(52). Lax conflict of interest provisions,   e.g., The only established conflict is 12 months prior to inspection of operation.       Necessary to strengthen. NOSB vague; see OFPA. Organic Certifiers Caucus of OTA has been working to develop conflict of interest policy.      International — conflict of interest preclusions built into many different criteria throughout. Prohibiting farmer-inspectors will hurt w/ small local certifiers (?) See CCOF definition of employees/ conflict of interest. (53). Accreditation and certifying AGENTS. (See #43 above?)

(54). Timing for Certification Implementation.    Conflict w/NOSB (Green Book: p.81-82). Too short a turnaround time. Timeline for new operations is 12 months? Process is backwards of international norm. What will EU argue? 2-month plan is absurd.

(55). Enforcement    This rule is fundamentally flawed b/c it does not have any provision for enforcement.  There will be no enforcement. No $. Who decertifies? No one.

(57). Public Access to Information — are Farm Plans public?   NOSB reccomendation not clear. Access to certifiers application?   “Confidential Business Information” problematic, used as shield from legitimate scrutiny. Consumer right to know must be asserted.

(58). Peer Review Panel: No connection btwn the screening of application and the visit. Change to bar all employees of USDA (as in the law) not just AMS.

(59). Evaluation Visits:   BIG GAP from NOSB recs. What is the cost? As a certifier, you have no way of knowing how much this will cost.   Additional visits whenever?

(60). Whole accreditation system does not have any ability to target where the problems are. It will apply the same fees, etc. to all sizes.

F. Additional Functions

F.l. States

(61). Who is competent authority in each state? Confusion for certifiers if state does not establish clearly.

F.2. Fees

(62). Fees — Impact on Small Farmers.   NOSB: impossible to forecast.

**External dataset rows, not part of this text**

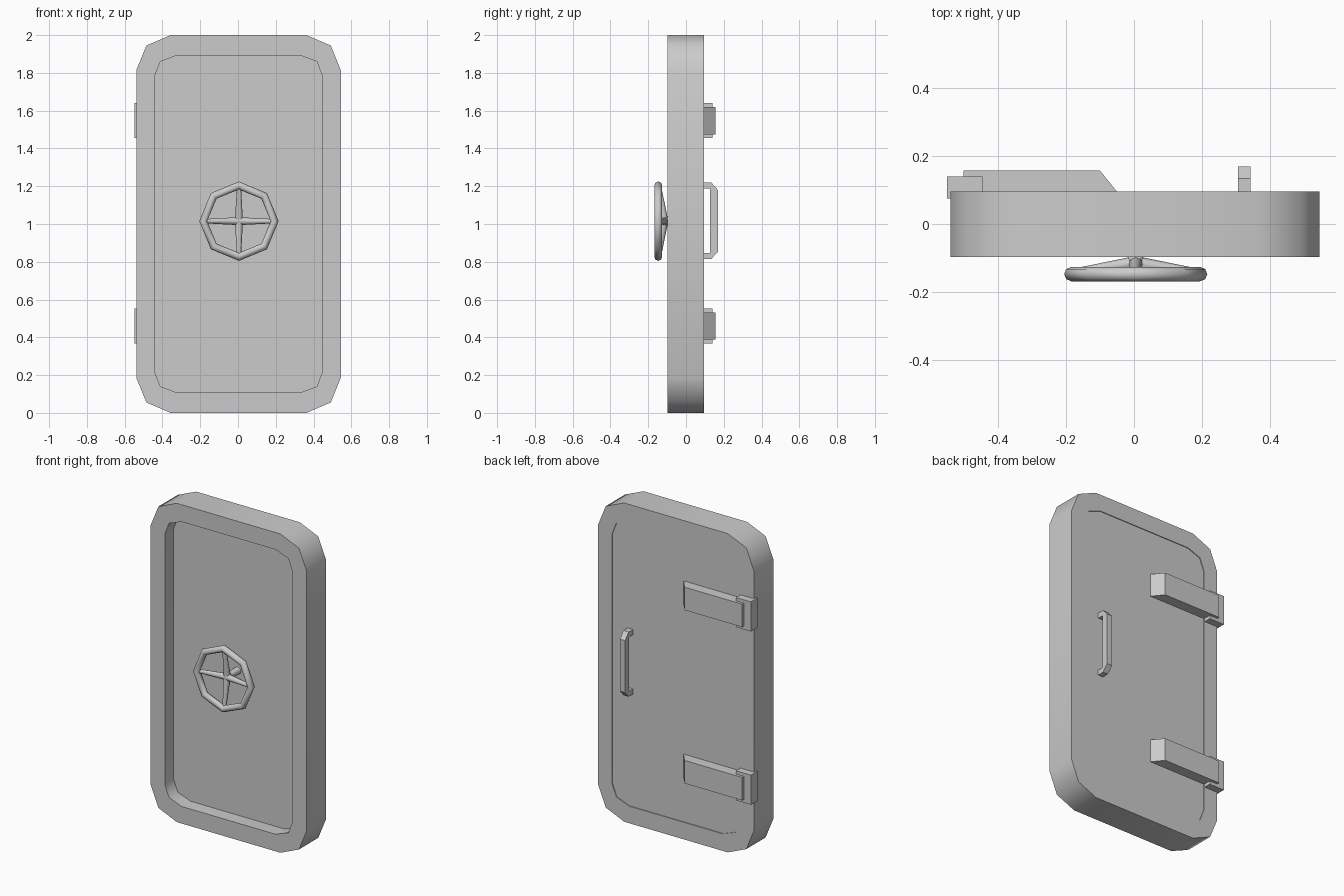
import bpy, bmesh, math
from mathutils import Vector

if "Cube" in bpy.data.objects:
    bpy.data.objects.remove(bpy.data.objects["Cube"])

grey = bpy.data.materials.new("painted steel grey")
grey.diffuse_color = (0.6, 0.6, 0.6, 1)
grey.use_nodes = True
grey.node_tree.nodes["Principled BSDF"].inputs["Base Color"].default_value = grey.diffuse_color


def finish(bm, name, smooth=None):
    bmesh.ops.recalc_face_normals(bm, faces=bm.faces)
    me = bpy.data.meshes.new(name)
    bm.to_mesh(me)
    bm.free()
    me.materials.append(grey)
    ob = bpy.data.objects.new(name, me)
    bpy.context.collection.objects.link(ob)
    if smooth:
        bpy.ops.object.select_all(action='DESELECT')
        ob.select_set(True)
        bpy.context.view_layer.objects.active = ob
        bpy.ops.object.shade_smooth_by_angle(angle=math.radians(smooth))
    return ob


def prism(name, points, offset):
    """Closed profile of 3D points swept by an offset."""
    bm = bmesh.new()
    a = [bm.verts.new(p) for p in points]
    b = [bm.verts.new(Vector(p) + Vector(offset)) for p in points]
    n = len(a)
    bm.faces.new(a)
    bm.faces.new(b[::-1])
    for i in range(n):
        bm.faces.new((a[i], a[(i + 1) % n], b[(i + 1) % n], b[i]))
    return finish(bm, name)


def outline(corner):
    """Mirror one corner's three points into a full rounded rectangle."""
    pts = []
    for sx, sz in ((1, 1), (-1, 1), (-1, -1), (1, -1)):
        part = corner if sx * sz > 0 else corner[::-1]
        pts += [(CX + sx * x, 1 + sz * z) for x, z in part]
    return pts


def tube(name, start, end, r1, r2, sides=8):
    bm = bmesh.new()
    d = Vector(end) - Vector(start)
    bmesh.ops.create_cone(bm, cap_ends=True, segments=sides,
                          radius1=r1, radius2=r2, depth=d.length)
    bm.transform(d.to_track_quat('Z', 'Y').to_matrix().to_4x4())
    bmesh.ops.translate(bm, verts=bm.verts, vec=(Vector(start) + Vector(end)) / 2)
    return finish(bm, name, 50)


CX = 0.003
FRONT, BACK = -0.097, 0.095
outer = outline([(0.541, 0.815), (0.488, 0.945), (0.36, 1.0)])
inner = outline([(0.443, 0.785), (0.414, 0.86), (0.325, 0.893)])

# Door frame: ring with chamfered corners
bm = bmesh.new()
loops = [[bm.verts.new((x, y, z)) for x, z in ring]
         for ring, y in ((outer, FRONT), (outer, BACK), (inner, BACK), (inner, FRONT))]
for k in range(4):
    a, b = loops[k], loops[(k + 1) % 4]
    for i in range(12):
        j = (i + 1) % 12
        bm.faces.new((a[i], a[j], b[j], b[i]))
finish(bm, "door_frame", 60)

# Door panel, recessed deeply in front and slightly behind
prism("door_panel", [(x, -0.01, z) for x, z in inner], (0, BACK - 0.005 + 0.01, 0))

# Hinges: strap with sloped tip and knuckle block
for name, z in (("lower", 0.46), ("upper", 1.547)):
    strap = [(-0.5, 0.08), (-0.5, 0.157), (-0.1, 0.157), (-0.046, 0.09), (-0.046, 0.08)]
    prism(name + "_hinge_strap", [(x, y, z - 0.072) for x, y in strap], (0, 0, 0.144))
    block = [(-0.549, 0.075), (-0.549, 0.14), (-0.445, 0.14), (-0.445, 0.075)]
    prism(name + "_hinge_block", [(x, y, z - 0.093) for x, y in block], (0, 0, 0.186))

# Pull handle on the back
half = [(0.085, 0.17), (0.085, 0.203), (0.133, 0.203), (0.169, 0.163)]
bar = half + [(y, -z) for y, z in half[::-1]] + [(0.128, -0.17), (0.128, 0.17)]
prism("pull_handle", [(0.305, y, 1.017 + z) for y, z in bar], (0.036, 0, 0))

# Handwheel: octagonal rim
C = Vector((0.005, 0, 1.015))
R, N, M = 0.189, 8, 8
bm = bmesh.new()
rings = []
for i in range(N):
    a = i * math.tau / N
    ring = []
    for j in range(M):
        t = j * math.tau / M
        r = R + 0.021 * math.cos(t)
        ring.append(bm.verts.new((C.x + r * math.cos(a), -0.147 + 0.021 * math.sin(t),
                                  C.z + r * math.sin(a))))
    rings.append(ring)
for i in range(N):
    for j in range(M):
        p, q = rings[i], rings[(i + 1) % N]
        bm.faces.new((p[j], p[(j + 1) % M], q[(j + 1) % M], q[j]))
finish(bm, "wheel_rim", 50)

# Spokes, swept back towards the hub
for i in range(4):
    a = i * math.tau / 4
    tip = C + Vector((math.cos(a) * 0.187, -0.143, math.sin(a) * 0.187))
    tube(f"wheel_spoke_{i + 1}", C + Vector((0, -0.115, 0)), tip, 0.021, 0.011)

# Hub and stem joining the wheel to the panel
bm = bmesh.new()
bmesh.ops.create_uvsphere(bm, u_segments=12, v_segments=8, radius=0.026)
bmesh.ops.translate(bm, verts=bm.verts, vec=C + Vector((0, -0.112, 0)))
finish(bm, "wheel_hub", 50)
tube("wheel_stem", C + Vector((0, 0, 0)), C + Vector((0, -0.115, 0)), 0.024, 0.016)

USDA expected to pay for 1st round, and keep good records to determine fair system. “Fees are outrageous.” (False?) Promise of enhancement to small farmers/certifiers.        “Get big or get out.” is the message. Regressive nature of fee structure. Who is not paying?     Clear conflict of interest. NOP needs to raise $1 million.  Add to comments: data on small producers.

How does this fee structure compare to other user fee programs at USDA? In EU they have recognized that certifiers are carrying out a govt, function — they give the certifiers grants to do this.

F.3. Residue Testing/Compliance

10,           Unavoidable residual contamination   L:     NOSB: broke each down

  • spray drift
  • doesn’t define if it is determined in case of specific incident or specific material or specific location or specific time frame.. Doesn’t protect consumer

11.           Spray drift non-existent and no compensation           NOSB: p. 154

4. Appeals

63. Appeals    NOSB:Y

NOSB did a lot of work on this.

5, International Equivalency

64.  International   NOSB:           BIG GAP

International trade barrier due to inconsistency w/ existing rules. The only thing the rule requires of foreign certifiers is to certify to at least the US standard.

If US comes out with very low standards, and find US products not allowed for sale worldwide,   they will go to       WTO.     Race to the Bottom

XX. Structural issues/assumptions

4.  Prescription v. Performance.  Committee Report Language: Y

International norm is production and process based.  But performance based only works about final product.  They have proposed performance standards:

measurable degradation.; residue testing instead of examining method of production.  Violates concept of OFPA

7.  Risk Assessment v. Precautionary definition

Goes to organic definition based on product rather than practice.  The means to determine if something-can be used is toxicological rather than ecological. Violation of international norm.  Goes to definition of system.

17.  Term: “Consistent w/ organic principles” Senate Rpt.: Y; NOSB: Y Not much in these rules